I didn't want to over do the accessories as I really don't wear alot of jewellery anyway. For my earrings I found some perfect drop earrings from Swarvoski that matched my engagement ring. I also found a bracelet from Monsoon that was in a similar style.

I had my done in a vintage style, pulled over to the side and finished with an art deco comb. I couldn't believe my luck when I found this comb in Peacocks for 4 pounds! I thought I would be spending about 60 pounds on that alone!

I hope you like my dress - any questions please feel free to ask. Making my wedding dress is one of my greatest achievements. I felt so proud walking down the aisle knowing that all those months had been totally worth it. I felt really beautiful on the day and so proud of myself. Unfortunately, the dress got so dirty at the bottom (perils of getting married in the countryside on a farm!) and my shoes were a total write off, but it was the perfect day and setting, and a good send off to a true labour of love!

'I love you til the end' 


  1. Wow! Your gown is beautiful. Just beautiful. And Congratulations.

  2. Thank you! Really blown away by the amazing comments I have received tonight. :)

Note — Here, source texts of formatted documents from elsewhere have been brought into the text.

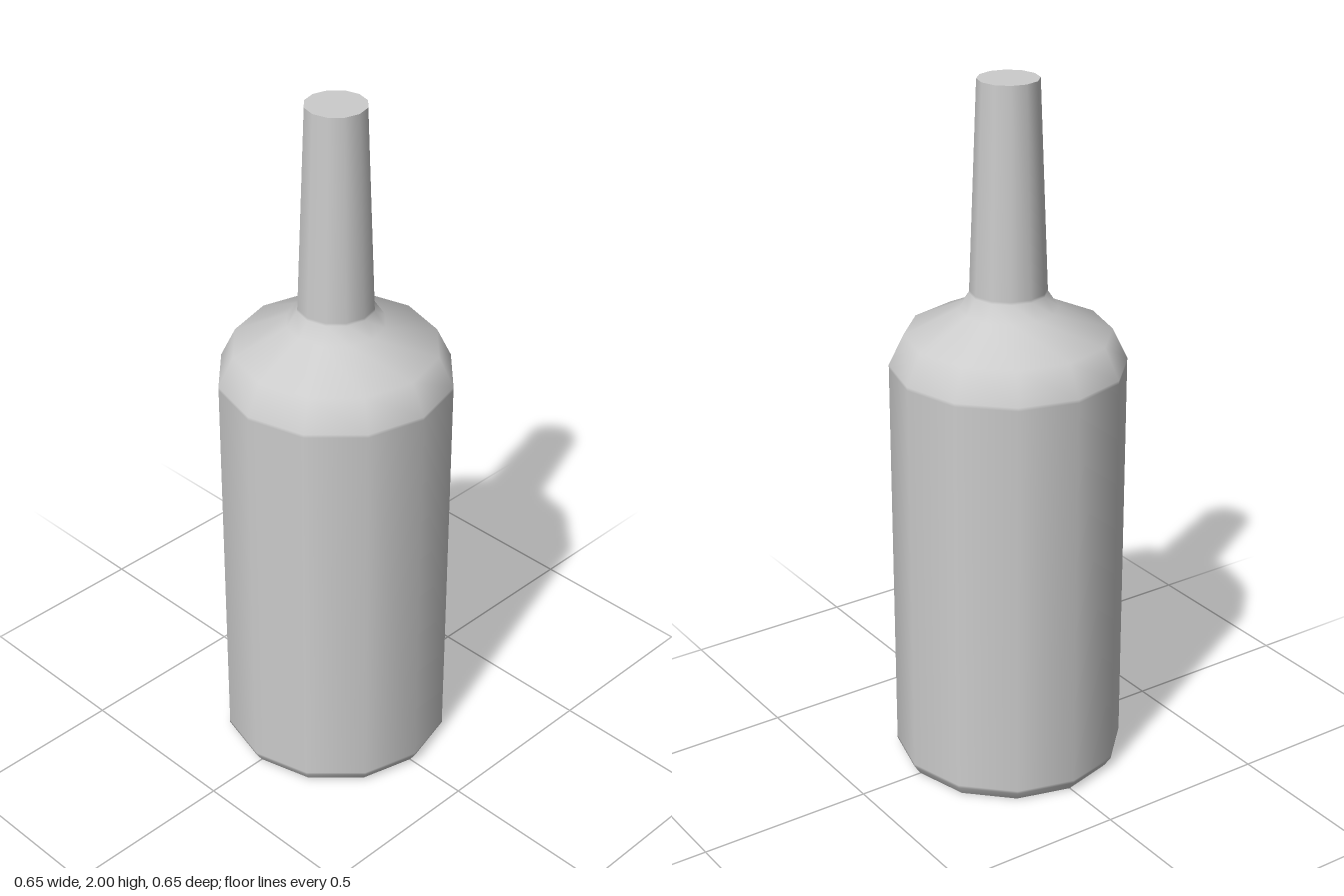
import * as THREE from 'three';

const SIDES = 12;

export function createModel() {
  const group = new THREE.Group();
  const material = new THREE.MeshStandardMaterial({ color: 0xcccccc });

  const add = (name, geometry, y = 0) => {
    const mesh = new THREE.Mesh(geometry, material);
    mesh.name = name;
    mesh.position.y = y;
    group.add(mesh);
  };
  const disc = (radius, tilt) => new THREE.CircleGeometry(radius, SIDES).rotateX(tilt);

  // Body, shoulder and neck in one turned skin; the close rings keep the long walls evenly shaded
  const profile = [
    [0.308, 0], [0.327, 0.028], [0.327, 0.036],
    [0.327, 1.2], [0.327, 1.21],
    [0.285, 1.297], [0.137, 1.367],
    [0.107, 1.412], [0.1065, 1.42], [0.084, 2],
  ].map(([r, y]) => new THREE.Vector2(r, y));
  add('bottleBody', new THREE.LatheGeometry(profile, SIDES));

  // Flat closed ends
  add('base', disc(0.308, Math.PI / 2));
  add('neckTop', disc(0.084, -Math.PI / 2), 2);

  return group;
}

  3. That's so awesome. I love the sewing community. I love seeing things like your gown. It's super inspiring.

  4. Your dress looks gorgeous - amazing. That back detail is just beautiful. Congratulations - on the marriage and making your own wedding dress!

  5. Beautiful-you've put so much time and effort into this and the results show it. Congratulations (both on getting married and on successfully making a fabulous dress).

  6. All of the time and effort that you put into it definitely paid off! Your dress is beautiful!

  7. wow, i bow down to you, oh queen of sewing. That dress is amazing!

  8. Ah, I finally get the chance to read this after book-making it after 'discovering' you from twitter. It's a stunningly gorgeous dress which doesn't even look the slightest bit home made - and by golly goodness you look so wonderful in it! A true labour of love, and you're definitely an inspiration as I start to think about making my own... Thanks!!

    1. Ahhh thank you! Good luck on making your own, it's hard work (mainly because of the pressure) but it's so worth it. Let me know if you have any questions. x